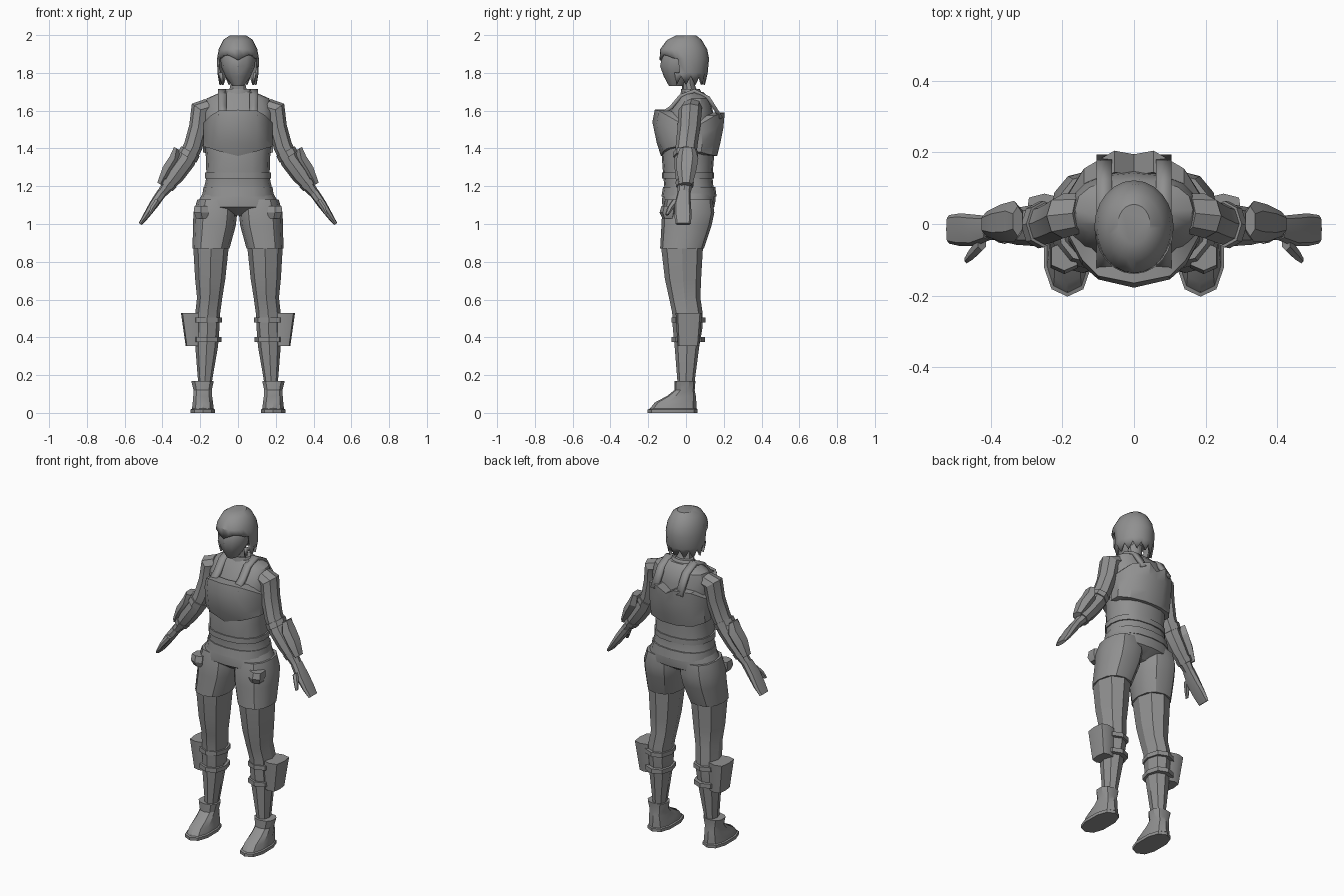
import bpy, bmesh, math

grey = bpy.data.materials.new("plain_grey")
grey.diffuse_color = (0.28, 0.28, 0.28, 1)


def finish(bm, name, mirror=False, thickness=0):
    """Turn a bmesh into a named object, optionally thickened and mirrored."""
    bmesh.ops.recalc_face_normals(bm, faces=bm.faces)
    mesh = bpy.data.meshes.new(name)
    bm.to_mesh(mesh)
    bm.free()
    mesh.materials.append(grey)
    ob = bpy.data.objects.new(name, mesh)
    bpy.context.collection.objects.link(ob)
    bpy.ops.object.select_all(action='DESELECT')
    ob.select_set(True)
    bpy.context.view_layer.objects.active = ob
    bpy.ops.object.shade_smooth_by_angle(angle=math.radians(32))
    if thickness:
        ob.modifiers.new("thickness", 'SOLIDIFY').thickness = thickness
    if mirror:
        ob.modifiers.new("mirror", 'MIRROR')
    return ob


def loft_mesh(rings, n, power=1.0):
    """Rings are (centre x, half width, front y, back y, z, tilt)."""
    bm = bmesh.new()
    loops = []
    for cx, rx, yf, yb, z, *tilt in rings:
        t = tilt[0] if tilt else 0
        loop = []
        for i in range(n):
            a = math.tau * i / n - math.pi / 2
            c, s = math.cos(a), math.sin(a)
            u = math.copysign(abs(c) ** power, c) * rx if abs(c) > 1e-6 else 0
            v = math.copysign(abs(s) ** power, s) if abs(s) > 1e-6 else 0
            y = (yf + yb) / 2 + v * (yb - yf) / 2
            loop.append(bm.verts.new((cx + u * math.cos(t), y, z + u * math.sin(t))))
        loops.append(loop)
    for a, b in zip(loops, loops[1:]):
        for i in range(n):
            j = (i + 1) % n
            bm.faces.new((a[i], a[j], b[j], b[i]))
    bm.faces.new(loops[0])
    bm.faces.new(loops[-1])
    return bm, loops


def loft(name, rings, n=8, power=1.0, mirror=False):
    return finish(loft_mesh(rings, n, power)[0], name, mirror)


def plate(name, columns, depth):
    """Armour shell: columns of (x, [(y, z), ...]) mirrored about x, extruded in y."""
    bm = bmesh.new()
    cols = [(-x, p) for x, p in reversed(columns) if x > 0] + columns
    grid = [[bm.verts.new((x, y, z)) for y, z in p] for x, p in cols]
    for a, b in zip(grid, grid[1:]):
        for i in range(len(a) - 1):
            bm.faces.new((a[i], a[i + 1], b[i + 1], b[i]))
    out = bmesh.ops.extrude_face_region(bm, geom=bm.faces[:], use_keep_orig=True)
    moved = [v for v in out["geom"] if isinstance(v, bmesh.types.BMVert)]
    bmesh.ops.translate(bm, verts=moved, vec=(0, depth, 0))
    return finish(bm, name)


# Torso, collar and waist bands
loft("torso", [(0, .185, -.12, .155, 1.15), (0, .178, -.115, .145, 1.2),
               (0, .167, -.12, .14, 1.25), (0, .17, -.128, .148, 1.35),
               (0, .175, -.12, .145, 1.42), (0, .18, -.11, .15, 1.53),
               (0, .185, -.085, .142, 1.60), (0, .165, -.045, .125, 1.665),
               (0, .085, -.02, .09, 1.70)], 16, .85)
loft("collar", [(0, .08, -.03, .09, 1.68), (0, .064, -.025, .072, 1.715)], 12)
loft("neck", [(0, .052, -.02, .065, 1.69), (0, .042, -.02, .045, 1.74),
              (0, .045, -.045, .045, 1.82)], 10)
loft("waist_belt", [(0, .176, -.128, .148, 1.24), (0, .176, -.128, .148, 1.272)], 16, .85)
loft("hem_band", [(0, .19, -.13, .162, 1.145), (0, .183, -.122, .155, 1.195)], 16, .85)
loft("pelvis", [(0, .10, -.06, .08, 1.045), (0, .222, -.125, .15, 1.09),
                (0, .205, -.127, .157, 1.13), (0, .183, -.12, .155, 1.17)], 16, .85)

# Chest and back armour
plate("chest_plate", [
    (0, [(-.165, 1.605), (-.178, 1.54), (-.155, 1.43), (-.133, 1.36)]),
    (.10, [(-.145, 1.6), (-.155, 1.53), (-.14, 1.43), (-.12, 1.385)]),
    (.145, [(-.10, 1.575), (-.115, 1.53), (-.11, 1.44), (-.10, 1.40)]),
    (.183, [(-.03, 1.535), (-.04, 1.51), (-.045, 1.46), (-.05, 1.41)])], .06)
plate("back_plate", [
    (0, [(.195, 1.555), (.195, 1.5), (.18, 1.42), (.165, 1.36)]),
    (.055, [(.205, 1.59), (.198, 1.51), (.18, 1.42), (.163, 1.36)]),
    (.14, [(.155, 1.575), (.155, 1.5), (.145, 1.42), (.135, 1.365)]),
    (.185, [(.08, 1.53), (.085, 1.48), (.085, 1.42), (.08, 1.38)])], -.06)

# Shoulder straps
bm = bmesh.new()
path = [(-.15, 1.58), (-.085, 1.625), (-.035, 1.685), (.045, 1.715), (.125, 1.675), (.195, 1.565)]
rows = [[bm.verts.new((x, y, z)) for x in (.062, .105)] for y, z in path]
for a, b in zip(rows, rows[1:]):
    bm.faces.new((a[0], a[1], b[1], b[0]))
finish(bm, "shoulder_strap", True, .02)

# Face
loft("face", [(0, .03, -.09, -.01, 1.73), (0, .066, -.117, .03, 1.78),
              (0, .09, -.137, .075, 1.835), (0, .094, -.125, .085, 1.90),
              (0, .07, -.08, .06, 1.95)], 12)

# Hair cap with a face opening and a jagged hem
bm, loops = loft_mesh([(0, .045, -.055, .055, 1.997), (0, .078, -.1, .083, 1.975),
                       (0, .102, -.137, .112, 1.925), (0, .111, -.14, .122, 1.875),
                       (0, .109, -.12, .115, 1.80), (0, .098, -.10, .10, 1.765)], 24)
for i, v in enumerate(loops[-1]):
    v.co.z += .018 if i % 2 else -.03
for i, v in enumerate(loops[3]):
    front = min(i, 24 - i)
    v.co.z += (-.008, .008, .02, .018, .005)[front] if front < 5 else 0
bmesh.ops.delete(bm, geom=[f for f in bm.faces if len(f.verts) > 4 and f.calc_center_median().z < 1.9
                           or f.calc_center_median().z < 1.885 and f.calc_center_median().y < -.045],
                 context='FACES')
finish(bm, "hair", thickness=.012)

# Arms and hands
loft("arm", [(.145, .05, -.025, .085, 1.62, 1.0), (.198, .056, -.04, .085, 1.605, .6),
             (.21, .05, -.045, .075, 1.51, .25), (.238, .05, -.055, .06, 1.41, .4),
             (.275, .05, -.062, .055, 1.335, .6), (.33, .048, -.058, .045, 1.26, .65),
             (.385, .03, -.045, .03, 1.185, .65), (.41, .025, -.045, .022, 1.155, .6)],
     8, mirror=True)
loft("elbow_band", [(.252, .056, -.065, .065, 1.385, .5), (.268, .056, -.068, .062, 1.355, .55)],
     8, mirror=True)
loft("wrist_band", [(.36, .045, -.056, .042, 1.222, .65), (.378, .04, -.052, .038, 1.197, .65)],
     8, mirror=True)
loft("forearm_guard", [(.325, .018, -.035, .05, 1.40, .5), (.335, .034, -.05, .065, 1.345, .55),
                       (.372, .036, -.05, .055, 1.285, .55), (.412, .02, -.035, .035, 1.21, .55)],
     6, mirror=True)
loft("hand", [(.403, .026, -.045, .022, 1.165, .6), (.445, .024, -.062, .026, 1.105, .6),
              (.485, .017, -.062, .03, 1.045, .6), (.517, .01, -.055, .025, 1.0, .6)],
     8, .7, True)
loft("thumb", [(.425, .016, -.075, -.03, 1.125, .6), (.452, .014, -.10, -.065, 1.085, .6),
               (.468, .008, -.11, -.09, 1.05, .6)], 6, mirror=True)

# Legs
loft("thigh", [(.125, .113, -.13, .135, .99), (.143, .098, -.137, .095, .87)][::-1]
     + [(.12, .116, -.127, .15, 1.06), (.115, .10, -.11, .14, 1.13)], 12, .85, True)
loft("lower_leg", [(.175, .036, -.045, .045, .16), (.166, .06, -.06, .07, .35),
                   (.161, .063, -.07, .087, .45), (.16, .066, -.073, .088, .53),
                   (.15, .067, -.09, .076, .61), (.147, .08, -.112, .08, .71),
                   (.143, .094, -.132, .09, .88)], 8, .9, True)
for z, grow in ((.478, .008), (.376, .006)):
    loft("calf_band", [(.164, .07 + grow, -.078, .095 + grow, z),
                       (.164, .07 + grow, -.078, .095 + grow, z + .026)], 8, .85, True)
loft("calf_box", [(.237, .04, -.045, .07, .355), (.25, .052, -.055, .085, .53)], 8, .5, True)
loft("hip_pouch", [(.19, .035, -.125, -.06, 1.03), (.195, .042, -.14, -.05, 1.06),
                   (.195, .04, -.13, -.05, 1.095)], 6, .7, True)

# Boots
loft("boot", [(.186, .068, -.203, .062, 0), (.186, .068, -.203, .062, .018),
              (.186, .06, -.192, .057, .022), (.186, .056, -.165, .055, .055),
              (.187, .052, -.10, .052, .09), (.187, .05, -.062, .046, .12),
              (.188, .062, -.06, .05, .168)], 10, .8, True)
___
-- Problem description --
Using the entries above, repeat only the lines from the one containing "for cx, rx, yf, yb, z, *tilt" through the one containing "u = math.copysign(abs(c)", end lines included.

-- Solution for this problem --
    for cx, rx, yf, yb, z, *tilt in rings:
        t = tilt[0] if tilt else 0
        loop = []
        for i in range(n):
            a = math.tau * i / n - math.pi / 2
            c, s = math.cos(a), math.sin(a)
            u = math.copysign(abs(c) ** power, c) * rx if abs(c) > 1e-6 else 0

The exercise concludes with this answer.